PATIENTS recovering from strokes, sustained muscle contractions and sports injuries could reduce their rehabilitation time by 30% using a virtual reality gaming platform.

Academics and engineering experts from the University of Strathclyde and the National Manufacturing Institute Scotland (NMIS), have teamed up with UK and European partners for the initiative, which is funded by the European Commission as part of Horizon 2020, which drives economic growth through research.

Known as PRIME-VR2, the two-year project will create a digital environment using virtual reality (VR) within rehab programmes. The technology aims to improve rehab speed and completion rates by making it more stimulating and will complement traditional methods, while easing the physical demands placed on occupational and physical therapists.

The digital platform allows medical staff to track patient progress using gaming data and provide ongoing support virtually and will help patients develop upper body motor skills to improve movement in their arms, wrists, hands, and fingers, as well as providing personalised activities depending on their cognitive and physical impairments.

Those with the neurological movement disorder dystonia, for instance, can practice pouring a glass of water in the virtual world without spilling a drop in reality.

Strathclyde and NMIS are supporting industrial partners, Loud1Design with the development of the virtual programme and a prototype bespoke video game controller for each patient.
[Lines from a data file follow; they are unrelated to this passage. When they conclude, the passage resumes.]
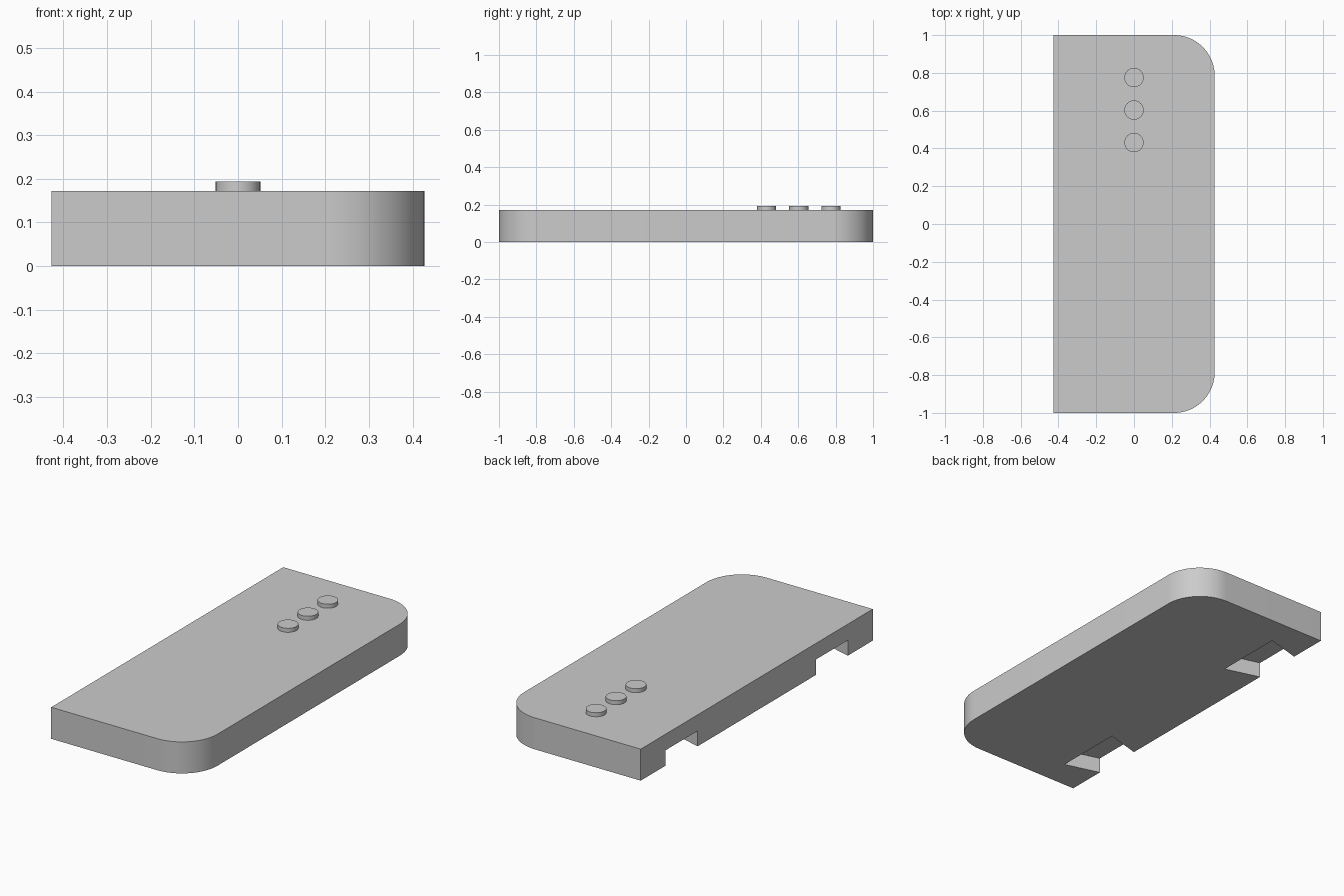
import bpy, bmesh, math

if "Cube" in bpy.data.objects:
    bpy.data.objects.remove(bpy.data.objects["Cube"])

W, L, H = 0.427, 1.0, 0.172      # half width, half length, body height
R = 0.215                        # corner radius
TOP = 0.194                      # top of the buttons

grey = bpy.data.materials.new("light grey")
grey.diffuse_color = (0.6, 0.6, 0.6, 1)
grey.use_nodes = True
grey.node_tree.nodes["Principled BSDF"].inputs["Base Color"].default_value = grey.diffuse_color


def prism(name, outline, z0, z1):
    """Extrude a counter-clockwise outline from z0 to z1."""
    bm = bmesh.new()
    low = [bm.verts.new((x, y, z0)) for x, y in outline]
    high = [bm.verts.new((x, y, z1)) for x, y in outline]
    bm.faces.new(low[::-1])
    bm.faces.new(high)
    n = len(outline)
    for i in range(n):
        j = (i + 1) % n
        bm.faces.new((low[i], low[j], high[j], high[i]))
    mesh = bpy.data.meshes.new(name)
    bm.to_mesh(mesh)
    bm.free()
    mesh.materials.append(grey)
    ob = bpy.data.objects.new(name, mesh)
    bpy.context.collection.objects.link(ob)
    return ob


def arc(cx, cy, r, a0, a1, steps):
    return [(cx + r * math.cos(math.radians(a0 + (a1 - a0) * i / steps)),
             cy + r * math.sin(math.radians(a0 + (a1 - a0) * i / steps)))
            for i in range(steps + 1)]


def activate(ob):
    bpy.ops.object.select_all(action='DESELECT')
    ob.select_set(True)
    bpy.context.view_layer.objects.active = ob


def smooth(ob):
    activate(ob)
    bpy.ops.object.shade_smooth_by_angle(angle=math.radians(30))


# Body: slab with two rounded corners on the right side
outline = ([(-W, -L)] + arc(W - R, -L + R, R, -90, 0, 20)
           + arc(W - R, L - R, R, 0, 90, 20) + [(-W, L)])
body = prism("body", outline, 0, H)

# Dovetail notches cut into the underside of the left edge
for side in (-1, 1):
    c = 0.647 * side
    outer, inner = 0.117, 0.192
    cutter = prism("notch_cutter", [(-0.5, c - outer), (-0.233, c - inner),
                                    (-0.233, c + inner), (-0.5, c + outer)],
                   -0.05, 0.084)
    cutter.hide_render = True
    mod = body.modifiers.new("notch", 'BOOLEAN')
    mod.operation = 'DIFFERENCE'
    mod.solver = 'EXACT'
    mod.object = cutter
    activate(body)
    bpy.ops.object.modifier_apply(modifier=mod.name)
    bpy.data.objects.remove(cutter)
smooth(body)

# Row of three round buttons on top
for i, y in enumerate((0.431, 0.603, 0.775)):
    smooth(prism(f"button_{i + 1}", arc(0, y, 0.051, 0, 360, 48)[:-1], H - 0.005, TOP))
The project is coordinated by the University of Pisa and includes academic partners in Malta, Oulu and London, and industry partners from the tech and gaming world.

Andrew Wodehouse, senior lecturer at the Department of Design, Manufacturing and Engineering Management at the University of Strathclyde, and founder of the European Consortium, said: “The outcome of this project will make the long recovery process more engaging while permitting the patient’s performance to be recorded accurately, allowing specific and measurable goals to accelerate rehabilitation time.”

Kareema Hilton, manufacturing engineer at the NMIS, added: “We’re working closely with our colleagues in the University of Strathclyde and the wider consortium, bringing expertise from a variety of backgrounds to ensure that the virtual platform and physical controller are fully reflective of each patient’s requirements.”